This one sounds easy and silly, but how many times have you thrown out old leftovers? A lot, right? That’s wasted food and money. If you’re tired of that meal because you’ve eaten it twice already, change it up. Add something to it to make it different. For example, a leftover grilled porkchop is sadly sitting in your fridge. It can be chopped up, added to some sautéed sweet potato and bell pepper, and become a delicious pork and sweet potato hash. Or heat it back up and put an egg on it for some different flavor. Or slice it, put some salsa on it, and throw it in a taco. Whatever you do, eat it before it starts to grow secondary life forms.
12. EAT THE SAME MEALS ALL WEEK

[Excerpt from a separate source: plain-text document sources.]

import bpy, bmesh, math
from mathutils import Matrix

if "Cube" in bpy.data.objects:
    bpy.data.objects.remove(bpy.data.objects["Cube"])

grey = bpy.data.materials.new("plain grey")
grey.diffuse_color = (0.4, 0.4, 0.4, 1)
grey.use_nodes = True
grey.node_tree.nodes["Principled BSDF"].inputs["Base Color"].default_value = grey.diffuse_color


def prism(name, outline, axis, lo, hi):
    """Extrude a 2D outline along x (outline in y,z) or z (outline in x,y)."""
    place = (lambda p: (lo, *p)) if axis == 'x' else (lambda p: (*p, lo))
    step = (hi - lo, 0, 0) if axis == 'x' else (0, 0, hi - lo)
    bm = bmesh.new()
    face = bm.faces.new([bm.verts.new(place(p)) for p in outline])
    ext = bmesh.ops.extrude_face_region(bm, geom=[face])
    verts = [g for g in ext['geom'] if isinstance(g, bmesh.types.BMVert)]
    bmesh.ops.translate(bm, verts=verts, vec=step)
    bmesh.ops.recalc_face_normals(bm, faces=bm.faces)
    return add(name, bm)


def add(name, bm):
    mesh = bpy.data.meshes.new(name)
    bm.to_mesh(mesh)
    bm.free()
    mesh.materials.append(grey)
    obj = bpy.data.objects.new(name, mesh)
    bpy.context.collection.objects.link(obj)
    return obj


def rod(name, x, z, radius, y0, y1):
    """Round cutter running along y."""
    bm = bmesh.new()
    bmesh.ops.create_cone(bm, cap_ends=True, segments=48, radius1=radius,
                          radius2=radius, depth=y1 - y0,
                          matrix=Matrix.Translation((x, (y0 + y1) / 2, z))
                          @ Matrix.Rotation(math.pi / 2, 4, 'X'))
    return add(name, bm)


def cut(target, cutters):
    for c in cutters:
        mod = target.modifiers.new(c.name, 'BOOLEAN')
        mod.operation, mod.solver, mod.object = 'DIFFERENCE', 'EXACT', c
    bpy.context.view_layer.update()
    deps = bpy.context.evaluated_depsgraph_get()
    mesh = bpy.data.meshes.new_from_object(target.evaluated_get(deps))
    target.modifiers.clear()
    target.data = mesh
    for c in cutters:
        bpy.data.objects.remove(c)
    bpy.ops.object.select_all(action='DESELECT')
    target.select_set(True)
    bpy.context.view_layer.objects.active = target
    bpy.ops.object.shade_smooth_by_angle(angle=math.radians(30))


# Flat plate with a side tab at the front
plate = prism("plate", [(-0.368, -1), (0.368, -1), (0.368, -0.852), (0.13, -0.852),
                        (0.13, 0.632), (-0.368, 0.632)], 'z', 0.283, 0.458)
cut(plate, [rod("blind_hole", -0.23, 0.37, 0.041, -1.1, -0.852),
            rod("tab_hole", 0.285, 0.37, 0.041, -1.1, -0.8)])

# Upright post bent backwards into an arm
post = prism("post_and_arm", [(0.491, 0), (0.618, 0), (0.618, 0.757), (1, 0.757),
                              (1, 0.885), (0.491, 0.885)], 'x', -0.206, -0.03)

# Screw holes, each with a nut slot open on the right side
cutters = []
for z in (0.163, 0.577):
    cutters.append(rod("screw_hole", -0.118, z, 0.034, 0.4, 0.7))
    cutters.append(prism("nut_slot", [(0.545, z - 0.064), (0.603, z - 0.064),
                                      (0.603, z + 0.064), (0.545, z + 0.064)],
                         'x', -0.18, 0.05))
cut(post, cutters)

Yes, it’s boring. But you save money by buying in bulk, cooking at one time, and not wasting your leftovers. If you just can’t stand to eat 5 days of grilled chicken, use some different ‘freebie’ sauces on it. Flavor it with mustard one night. Use salsa for a Mexican theme the next. Greek seasoning on chicken will taste very different from Cajun seasoning. Use your spices! Pick up some cheap plastic containers to portion out your meals for the week. Stack them up to grab as needed. If you’re a particularly busy person (who isn’t?), you’re going to LOVE the convenience of this.
FREE Healthy Food Shopping and Price Lists with Sample Meal Plans
I’ve got a list of some 21 Day Fix / Clean Eating approved foods below that are relatively cheap. But the list isn’t a comprehensive list, and it’s going to change depending on where you live and what time of the year it is. However, this should give you a good idea of what’s out there. I’ve created three weeks of example shopping lists and meal plans to give you an idea of what a shopping trip and typical eating day will cost you. You can get all of this for FREE. (I won’t spam you. I do have morals.)
NOTE: This list, the menus, and the prices are based off of feeding one person. There are too many variables (number of family members, picky kid preferences, etc.) to provide precise calculations for families, but we the tips and methods I’ve provided will work when expanded to family size.
A Sneak Peek at the Numbers
While you’re waiting on your email, here’s the breakdown…
Sample Shopping Trip Week #1 Total: $47.67
Example Day without Shakeology: $7.01
Example Day with Shakeology: $10.73
Yes, drinking Shakeology is going to be more expensive. But affording the little bit extra isn’t a problem when you’re meal planning like this. And again, we’re back at the question of WHAT DO YOU WANT? If you want something you’ve never had, you have to do something you’ve never done.
Sample Shopping Trip Week #2 Total: $34.41
Example Day without Shakeology: $6.40
Example Day with Shakeology: $10.12
Subsequent weeks can use the leftovers from the first week and save you even MORE money. Just eat what you already have. Don’t let it go to waste. You don’t have to cook it the same way, but use it up.
Sample Shopping Trip Week #3 Total: $26.81
Example Day without Shakeology: $6.18
Example Day with Shakeology: $10.09
THIS CAN BE DONE.
I get it. You’re nervous. You’ve failed 15 previous times. You don’t want to spend a penny on yourself because you’re convinced you will fail again. Some more tough love? If you think that way, then you’re right. You WILL fail. Because you won’t even give yourself a chance.
Switch your mindset. Take a chance on yourself. Invest a little bit into your health. Do you know how good it feels when someone believes in you? So give that gift to yourself! Believe in yourself! So what if you slip up and eat that pop-tart in a moment of weakness. Move on to the next decision and make it a better one. You ARE worth the investment and the effort.
Up for the change? Make sure to look at the Shakeology page. If you’re in this to win it, then give yourself the best possible tools for the job. You want to turn your body into a fat-burning, muscle-building machine, right? You can buy the entire aisle of protein supplement, probiotics, 15 different superfood pills, phytonutrients, and every multivitamin under the sun…or you can drink a shake for the same price as your Starbucks latte. Just saying.